A new study suggests that humans’ lack of certain muscles might give us the ability to control our speech.
Will Sullivan is a science writer based in Washington, D.C. His work has appeared in Inside Science and NOVA Next.
“Humans and other primates make vocal noises using the larynx, a hollow tube connected to the throat that contains the vocal chords and helps with breathing. In the study, a group of scientists examined the larynges of 43 species of non-human primates. All of them had a set of muscles called vocal membranes, located above the vocal cords, reports the New York Times’ Oliver Whang. Humans, on the other hand, do not.
In a paper published Thursday in Science, researchers argue these vocal membranes make it harder for other primates to control the noises they make. This suggests that without them, humans were able to evolve more precise vocal control, Tecumseh Fitch, one of the paper’s authors and a biologist at the University of Vienna in Austria, tells New Scientist’s Clare Wilson.

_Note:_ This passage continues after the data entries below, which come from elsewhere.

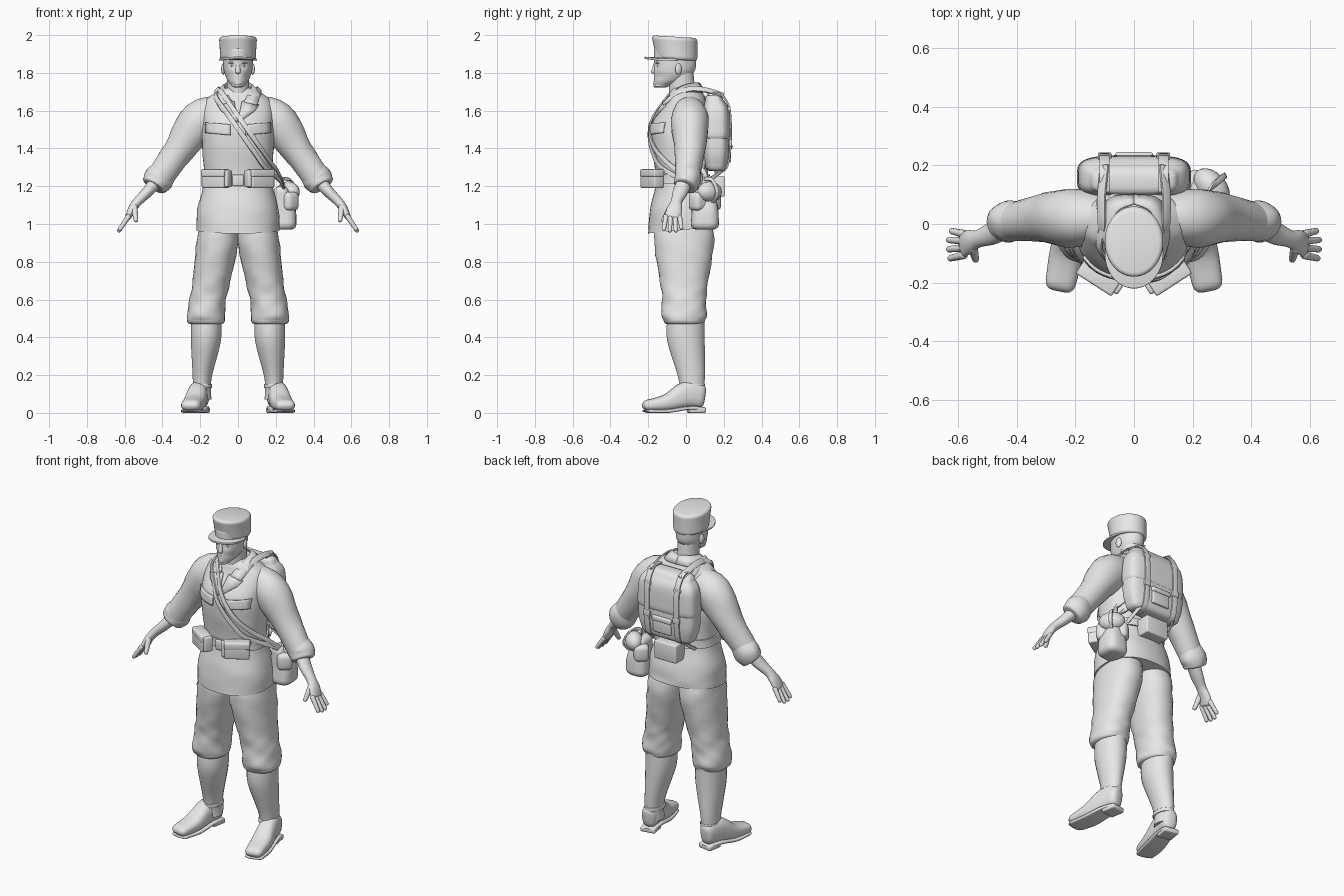
import bpy, bmesh
from math import sin, cos, pi, exp, radians
from mathutils import Vector, Matrix

if "Cube" in bpy.data.objects:
    bpy.data.objects.remove(bpy.data.objects["Cube"], do_unlink=True)

grey = bpy.data.materials.new("plain_grey")
grey.use_nodes = True
grey.diffuse_color = (.8, .8, .8, 1)
grey.node_tree.nodes["Principled BSDF"].inputs["Base Color"].default_value = grey.diffuse_color

X, Y, Z = Matrix.Identity(3)


def finish(name, bm, mirror=False, thick=0):
    """Turn a bmesh into a smooth shaded object, optionally mirrored or thickened."""
    bmesh.ops.recalc_face_normals(bm, faces=bm.faces[:])
    mesh = bpy.data.meshes.new(name)
    bm.to_mesh(mesh)
    bm.free()
    mesh.materials.append(grey)
    mesh.shade_smooth()
    mesh.set_sharp_from_angle(angle=radians(40))
    obj = bpy.data.objects.new(name, mesh)
    bpy.context.scene.collection.objects.link(obj)
    if thick:
        solid = obj.modifiers.new("thickness", "SOLIDIFY")
        solid.thickness, solid.offset = thick, 0
    if mirror:
        obj.modifiers.new("mirror", "MIRROR").use_mirror_merge = False
    return obj


def spline(rows, steps):
    """Smoothly resample rows of numbers, with several steps per gap."""
    out, last = [], len(rows) - 1
    for i in range(last):
        near = [rows[min(max(j, 0), last)] for j in range(i - 1, i + 3)]
        for s in range(steps):
            t = s / steps
            out.append([b + t * (c - a) / 2 + t * t * (a - 2.5 * b + 2 * c - d / 2)
                        + t ** 3 * (1.5 * (b - c) + (d - a) / 2) for a, b, c, d in zip(*near)])
    return out + [list(rows[-1])]


def round_end(end, inner, radius):
    """Rings that fillet the end of a loft."""
    centre = Vector(end[:3])
    away = (centre - Vector(inner[:3])).normalized()
    rings = []
    for i in range(1, 4):
        angle = i * pi / 6
        shrink = radius * (1 - cos(angle))
        rings.append([*(centre + away * radius * sin(angle)),
                      max(end[3] - shrink, .002), max(end[4] - shrink, .002)])
    return rings


def signed_power(value, power):
    return (1 if value >= 0 else -1) * abs(value) ** power


def loft(name, rows, hint=None, sides=24, square=2, steps=5, mirror=False, wrinkle=0, rounding=0):
    """Skin rings (x, y, z, a, b); without a hint they are level, else they follow the path."""
    rings = spline(rows, steps)
    if rounding:
        start = round_end(rings[0], rings[1], rounding)
        rings = start[::-1] + rings + round_end(rings[-1], rings[-2], rounding)
    centres = [Vector(ring[:3]) for ring in rings]
    bm, loops = bmesh.new(), []
    for i, (centre, ring) in enumerate(zip(centres, rings)):
        u, v = X, Y
        if hint:
            along = (centres[min(i + 1, len(rings) - 1)] - centres[max(i - 1, 0)]).normalized()
            aim = hint(centre) if callable(hint) else hint
            u = (aim - along * aim.dot(along)).normalized()
            v = along.cross(u)
        loop = []
        for j in range(sides):
            w = 2 * pi * (j + .5) / sides
            fold = 1 + wrinkle * (sin(3 * w + 45 * centre.z) + .6 * sin(5 * w - 70 * centre.z))
            loop.append(bm.verts.new(centre + u * ring[3] * fold * signed_power(cos(w), 2 / square)
                                     + v * ring[4] * fold * signed_power(sin(w), 2 / square)))
        loops.append(loop)
    for lower, upper in zip(loops, loops[1:]):
        for j in range(sides):
            bm.faces.new((lower[j], lower[j - 1], upper[j - 1], upper[j]))
    bm.faces.new(loops[0])
    bm.faces.new(loops[-1])
    return finish(name, bm, mirror)


def box(name, centre, size, turn=0, bevel=.008, mirror=False):
    bm = bmesh.new()
    bmesh.ops.create_cube(bm, size=1, matrix=Matrix.Diagonal((*size, 1)))
    bmesh.ops.bevel(bm, geom=bm.edges[:], offset=bevel, segments=3, profile=.5, affect="EDGES")
    bm.transform(Matrix.Translation(centre) @ Matrix.Rotation(radians(turn), 4, "Z"))
    return finish(name, bm, mirror)


def ball(name, centre, size, turn=0, mirror=False):
    bm = bmesh.new()
    bmesh.ops.create_uvsphere(bm, u_segments=20, v_segments=12, radius=1)
    bm.transform(Matrix.Translation(centre) @ Matrix.Rotation(radians(turn), 4, "Z")
                 @ Matrix.Diagonal((*size, 1)))
    return finish(name, bm, mirror)


def outward(point):
    return Vector((point.x, point.y, max(0, point.z - 1.6))).normalized()


def ribbon(name, points, width, mirror=False, hint=outward):
    return loft(name, [(*p, .005, width / 2) for p in points], hint, 8, 6, mirror=mirror)


def sheet(name, rows, thick):
    """Mirrored cloth sheet through a grid of points."""
    bm = bmesh.new()
    grid = [[bm.verts.new(p) for p in row] for row in rows]
    for lower, upper in zip(grid, grid[1:]):
        for i in range(len(lower) - 1):
            bm.faces.new((lower[i], lower[i + 1], upper[i + 1], upper[i]))
    return finish(name, bm, True, thick)


# Jacket, with the hem dipping toward the front
torso = [(0, -.015, .97, .22, .185), (0, -.015, 1.08, .215, .175), (0, -.02, 1.23, .18, .14),
         (0, -.03, 1.4, .19, .15), (0, -.03, 1.53, .19, .15), (0, 0, 1.64, .18, .11),
         (0, 0, 1.69, .13, .09), (0, 0, 1.72, .08, .07)]
jacket = loft("jacket", torso, sides=48, square=2.3, wrinkle=.005)
for vert in jacket.data.vertices:
    if vert.co.z < 1:
        vert.co.z += vert.co.y / 10
levels = spline(torso, 10)


def skin(x, z, lift=.004, side=-1):
    """Point lying on the front (side -1) or back (side 1) of the jacket."""
    _, y, _, wide, deep = min(levels, key=lambda ring: abs(ring[2] - z))
    bulge = max(0, 1 - abs(x / wide) ** 2.3) ** (1 / 2.3)
    return Vector((x, y + side * (lift + deep * bulge), z))


# Pocket flaps, collar and lapels
parts = [i / 6 for i in range(7)]
sheet("chest_pocket_flaps", [[skin(.04 + .13 * s, 1.47 + .055 * t + .012 * s) for s in parts]
                             for t in parts], .012)
collar_top = [(0, .07, 1.745), (.06, .04, 1.745), (.07, -.04, 1.72), (.03, -.12, 1.645)]
collar_edge = [(0, .1, 1.7), (.09, .08, 1.7), (.12, -.03, 1.69), (.1, -.12, 1.63)]
sheet("collar", [spline(collar_top, 4), spline(collar_edge, 4)], .009)
sheet("lapels", [[skin(x, z, .01) for x, z in edge] for edge in
                 (((.02, 1.65), (.01, 1.6), (0, 1.54)), ((.11, 1.63), (.09, 1.6), (.02, 1.55)))], .009)

# Belt and cartridge pouches
loft("belt", [(x, y, z, wide + .01, deep + .01) for x, y, z, wide, deep in levels if 1.2 < z < 1.27],
     sides=40, square=2.3, steps=1)
box("belt_buckle", (0, -.17, 1.23), (.06, .02, .06))
for label, centre, size in (("cartridge_pouches", (.12, -.18, 1.24), (.14, .06, .1)),
                            ("pouch_lids", (.12, -.18, 1.27), (.145, .066, .04)),
                            ("small_pouches", (.06, -.21, 1.24), (.04, .05, .09))):
    box(label, centre, size, 33, mirror=True)

# Sleeves with rolled cuffs
loft("sleeves", [(.07, .02, 1.6, .07, .08), (.2, .02, 1.545, .1, .11), (.32, .02, 1.38, .08, .08),
                 (.44, 0, 1.21, .06, .07)], Y, mirror=True, wrinkle=.015)
loft("rolled_cuffs", [(.39, .01, 1.28, .065, .07), (.42, .01, 1.24, .07, .08), (.44, 0, 1.21, .065, .07)],
     Y, mirror=True, wrinkle=.02, rounding=.015)

# Forearms and hands
loft("forearms", [(.42, 0, 1.24, .04, .04), (.48, -.03, 1.17, .04, .03), (.53, -.05, 1.12, .03, .025),
                  (.56, -.06, 1.08, .04, .022), (.58, -.07, 1.04, .044, .017)],
     Y, mirror=True, rounding=.012)
for i, (label, reach) in enumerate((("index", .9), ("middle", 1), ("ring", 1), ("little", .8))):
    spread = .024 * (i - 1.5)
    loft(label + "_fingers", [(.58 + .05 * t, spread * (1 + t / 3) - .07, 1.04 - .075 * t, r, r)
                              for t, r in ((0, .014), (reach, .011))],
         Y, 10, mirror=True, rounding=.01)
loft("thumbs", [(.55, -.08, 1.09, .018, .018), (.54, -.12, 1.02, .012, .012)],
     Y, 10, mirror=True, rounding=.01)

# Trousers, gathered below the knee
loft("trousers", [(.1, -.01, 1.05, .09, .13), (.106, -.01, .92, .112, .16), (.14, -.01, .7, .1, .128),
                  (.16, -.01, .6, .097, .117), (.17, -.01, .52, .1, .12), (.17, -.01, .49, .1, .11)],
     sides=32, square=2.2, mirror=True, wrinkle=.018, rounding=.02)

# Boots, turned out at the toes
loft("boot_shafts", [(.17, 0, .5, .08, .1), (.17, 0, .38, .08, .1), (.19, .03, .18, .05, .07),
                     (.19, .03, .07, .05, .06)], mirror=True)
loft("ankle_bands", [(.19, .03, z, .053, .071) for z in (.135, .15)], mirror=True, rounding=.004)
feet, soles = [], []
for y, tall, wide in ((.07, .13, .045), (0, .14, .052), (-.1, .09, .058), (-.2, .06, .052)):
    x = .21 - y / 5
    lift = .01 if y < -.05 else .025
    feet.append((x, y, lift + tall / 2, tall / 2, wide))
    soles.append((x, y, lift, .01, wide))
loft("boot_feet", feet, Z, square=2.6, mirror=True, rounding=.03)
loft("boot_soles", soles, Z, square=5, mirror=True, rounding=.03)
box("boot_heels", (.2, .055, .015), (.09, .09, .03), 10, mirror=True)

# Head, with eye sockets, cheeks and chin pressed into shape
head = loft("head", [(0, -.12, 1.735, .035, .045), (0, -.085, 1.765, .058, .085),
                     (0, -.06, 1.82, .076, .11), (0, -.06, 1.92, .08, .11)],
            sides=48, steps=8, rounding=.02)
for x, z, size, push in ((.03, 1.84, .014, .011), (.05, 1.78, .02, .006), (0, 1.74, .015, -.006)):
    for vert in head.data.vertices:
        if vert.co.y < -.08:
            away = ((abs(vert.co.x) - x) ** 2 + (vert.co.z - z) ** 2) / size ** 2
            vert.co.y += push * exp(-away)
loft("neck", [(0, -.01, 1.64, .07, .08), (0, -.02, 1.71, .06, .07), (0, -.03, 1.8, .06, .07)])
loft("nose", [(0, -.16, 1.85, .01, .01), (0, -.17, 1.805, .016, .014)], Y, 14, rounding=.01)
ball("upper_lip", (0, -.16, 1.768), (.022, .01, .005))
ball("lower_lip", (0, -.158, 1.757), (.02, .01, .006))
ball("eyes", (.03, -.145, 1.836), (.012, .01, .006), mirror=True)
ball("brows", (.03, -.15, 1.853), (.022, .01, .006), 14, True)
ball("ears", (.078, -.04, 1.82), (.01, .018, .03), 20, True)

# Peaked field cap, rising toward the front
cap = loft("cap", [(0, -.05, 1.885, .096, .11), (0, -.055, 1.93, .097, .115), (0, -.06, 1.975, .1, .12)],
           sides=40, rounding=.016)
for vert in cap.data.vertices:
    vert.co.z -= .06 * (vert.co.y + .05)
peak = loft("cap_peak", [(0, -.1, z, .1, .12) for z in (1.877, 1.883)], sides=40, rounding=.003)
for vert in peak.data.vertices:
    vert.co.z -= vert.co.x ** 2

# Backpack with flap, straps and pocket
loft("backpack", [(0, .16, 1.31, .17, .06), (0, .16, 1.4, .19, .07), (0, .16, 1.6, .18, .06),
                  (0, .15, 1.65, .15, .04)], sides=40, square=3.6, rounding=.03)
loft("backpack_flap", [(0, .16, 1.47, .195, .075), (0, .16, 1.6, .185, .07), (0, .15, 1.655, .15, .05)],
     sides=40, square=3.6, rounding=.03)
ribbon("backpack_straps", [(.1, .11, 1.69), (.1, .18, 1.69), (.1, .228, 1.62), (.1, .238, 1.5),
                           (.1, .232, 1.37), (.1, .21, 1.29), (.1, .15, 1.275)], .035, True,
       lambda point: point - Vector((.1, .15, 1.5)))
box("strap_buckles", (.1, .236, 1.43), (.045, .016, .035), bevel=.004, mirror=True)
box("strap_keepers", (.1, .228, 1.61), (.045, .016, .02), bevel=.004, mirror=True)
box("backpack_pocket", (0, .223, 1.37), (.12, .03, .09))
box("pocket_flap", (0, .23, 1.41), (.13, .03, .03))
ribbon("shoulder_straps", [(.1, .2, 1.68), (.11, .1, 1.71), (.11, 0, 1.71), (.11, -.06, 1.66)],
       .035, True)
ribbon("lower_straps", [(.12, .2, 1.29), (.14, .11, 1.22)], .02, True)
box("mess_tin", (0, .16, 1.2), (.15, .09, .11))

# Two slings running from the right shoulder to the left hip, front and back
for label, shift in (("haversack_sling", .01), ("bottle_sling", -.018)):
    for side, place in ((-1, "_front"), (1, "_back")):
        across = [skin(.26 * t - .1 + shift, 1.69 - .37 * t + shift, .012, side)
                  for t in (0, .2, .4, .6, .8, 1)]
        ribbon(label + place, [(-.1, 0, 1.71), *across, (.22, side * .06 + .04, 1.25 + shift),
                               (.25, .08, 1.17)], .026)

# Haversack and water bottle on the left hip
loft("haversack", [(.24, .1, 1.0, .07, .075), (.24, .1, 1.08, .065, .07), (.23, .09, 1.17, .04, .06)],
     square=3, rounding=.03)
box("haversack_flap", (.24, .1, 1.12), (.085, .18, .1), 41, .025)
ball("water_bottle", (.265, .125, 1.17), (.05, .075, .055), 41)
ribbon("bottle_strap", [(.27, .13, 1.1), (.31, .165, 1.16), (.28, .14, 1.23), (.24, .1, 1.24)], .02)
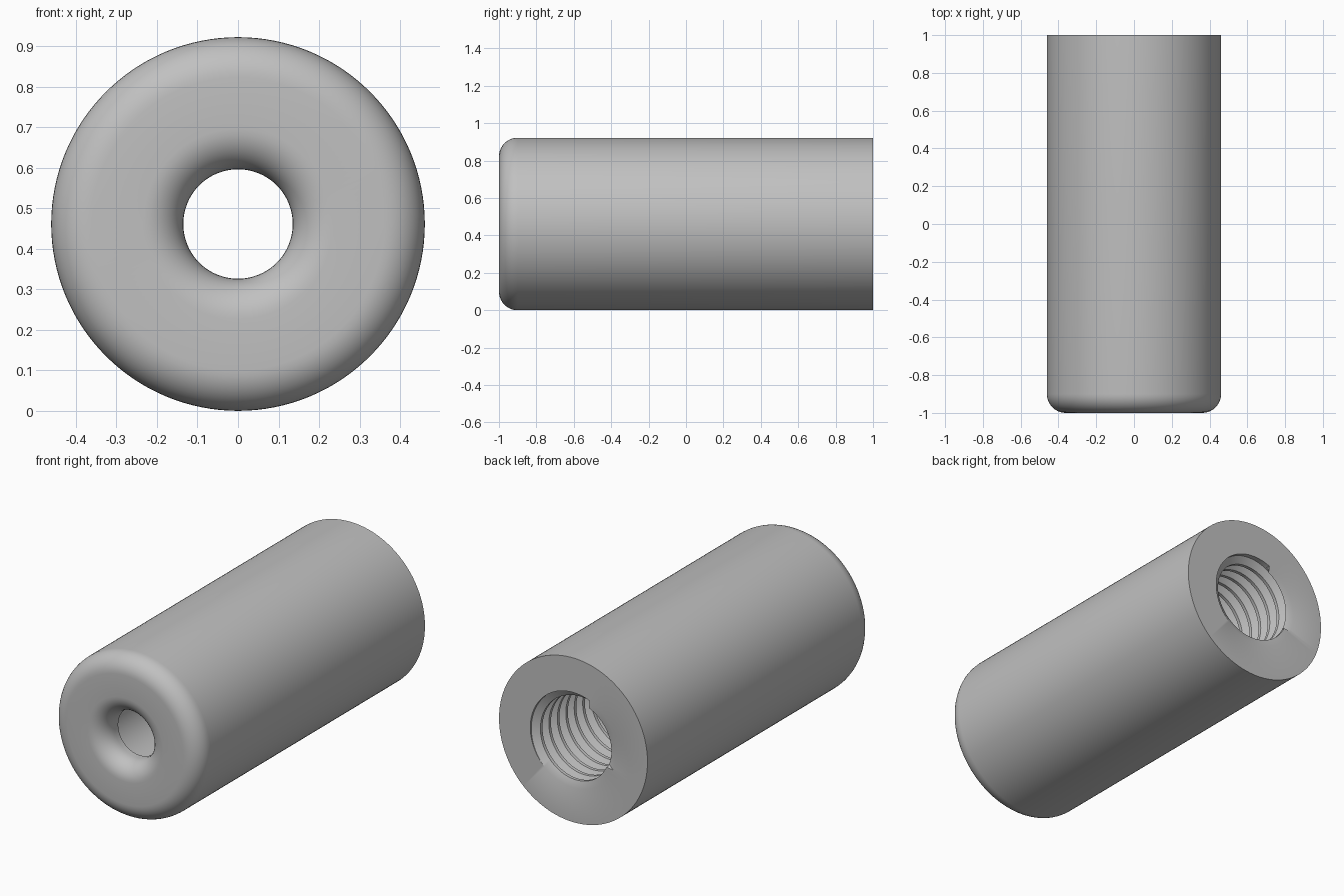
import bpy, bmesh, math

cube = bpy.data.objects.get("Cube")
if cube:
    bpy.data.objects.remove(cube, do_unlink=True)

SEG = 128                  # sides around the axis
OUTER, HOLE = 0.461, 0.135
FILLET = 0.1
MAJOR, MINOR = 0.267, 0.227
PITCH, THREAD_END = 0.075, 0.46
FLOOR = -0.87


def arc(cr, cy, start, end, steps=10):
    """Quarter round in the (radius, y) plane."""
    angles = [math.radians(start + (end - start) * i / steps) for i in range(steps + 1)]
    return [(cr + FILLET * math.cos(a), cy + FILLET * math.sin(a)) for a in angles]


# Plain turned profile: smooth bore, floor, rounded hole, rounded nose, barrel
profile = [(MINOR, THREAD_END), (MINOR, FLOOR), (HOLE, FLOOR)]
profile += arc(HOLE + FILLET, -1 + FILLET, 180, 270)
profile += arc(OUTER - FILLET, -1 + FILLET, 270, 360)
profile += [(OUTER, 1), (MAJOR, 1)]
rings = [[p] * SEG for p in profile]

# Helical thread rows, run out flat against the rim and the smooth bore
tooth = [(0, MAJOR), (0.125, MAJOR), (0.4375, MINOR), (0.6875, MINOR)]
turns = math.ceil((1 - THREAD_END) / PITCH) + 1
for turn in range(-1, turns):
    for phase, radius in tooth:
        row = []
        for j in range(SEG + 1):
            y = 1 - (turn + phase + j / SEG) * PITCH
            if y >= 1:
                row.append((MAJOR, 1))
            elif y <= THREAD_END:
                row.append((MINOR, THREAD_END))
            else:
                row.append((radius, y))
        rings.append(row)

bm = bmesh.new()


def vert(point, j):
    r, y = point
    a = 2 * math.pi * j / SEG
    return bm.verts.new((r * math.cos(a), y, OUTER + r * math.sin(a)))


# The seam column is repeated so each thread turn leads into the next
grid = [[vert(row[min(j, len(row) - 1)], j) for j in range(SEG + 1)] for row in rings]
for low, high in zip(grid, grid[1:]):
    for j in range(SEG):
        bm.faces.new((low[j], low[j + 1], high[j + 1], high[j]))
bmesh.ops.remove_doubles(bm, verts=bm.verts[:], dist=0.00005)
bmesh.ops.recalc_face_normals(bm, faces=bm.faces[:])

mesh = bpy.data.meshes.new("threaded_sleeve")
bm.to_mesh(mesh)
bm.free()
sleeve = bpy.data.objects.new("threaded_sleeve", mesh)
bpy.context.collection.objects.link(sleeve)

# Plain grey metal
grey = bpy.data.materials.new("plain_grey")
grey.use_nodes = True
colour = (0.53, 0.53, 0.53, 1)
grey.diffuse_color = colour
grey.node_tree.nodes["Principled BSDF"].inputs["Base Color"].default_value = colour
mesh.materials.append(grey)

bpy.ops.object.select_all(action="DESELECT")
sleeve.select_set(True)
bpy.context.view_layer.objects.active = sleeve
bpy.ops.object.shade_smooth_by_angle(angle=math.radians(30))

Scientists already knew that some primates have vocal membranes, but this was the first large-scale study of primate larynges, per New Scientist. The researchers studied a broad range of species through magnetic resonance imaging (MRI) and computed tomography (CT) scans of dead or anesthetized primates.
“No one’s done a systematic evaluation like that,” Asif Ghazanfar, a psychologist at Princeton University who was not involved in the research, tells the Times. “We didn’t have a large sense of what primates had [vocal membranes] and what primates didn’t. We kind of had a guess, but this study nailed it.”
To find out how vocal membranes affected spoken sounds, the researchers attached larynges from three deceased chimpanzees and six rhesus macaques that had been euthanized for other experiments to simulated lungs, according to the Times. They found that the vocal membranes and vocal cords vibrated together. Mathematical models and video evidence also supported this finding, per the Times.
Without these membranes, humans’ vocal source is more stable, allowing better pitch control and production of long and even-toned sounds, reports Will Dunham of Reuters. “A key thing that distinguishes human speech from animal sounds is our fine-grained control over the sounds we make,” Richard Futrell, who studies language processing in humans at the University of California, Irvine, and was not involved in the study, tells New Scientist. “That is only possible if our vocal apparatus is easy for our brains to control.”
However, Adriano Lameira, an evolutionary psychologist at the University of Warwick in the U.K. who was not involved with the paper, tells New Scientist that “the alleged limiting effect [of vocal membranes] on primate vocal production seems exaggerated.” He points out that many apes and monkeys can make quiet and controlled noises.
Additionally, while the authors hypothesize that the loss of vocal membranes played a role in the development of human language, some experts want more evidence. “This study has shown that evolutionary modifications in the larynx were necessary for the evolution of spoken language,” Takeshi Nishimura, a primatologist at Kyoto University in Japan and lead author of the paper, tells the Times.
But Harold Gouzoules, an Emory University psychologist who wrote a commentary on the paper, says to the Times: “It might be a necessary step in the evolution of language, but whether it is absolutely critical remains to be seen.”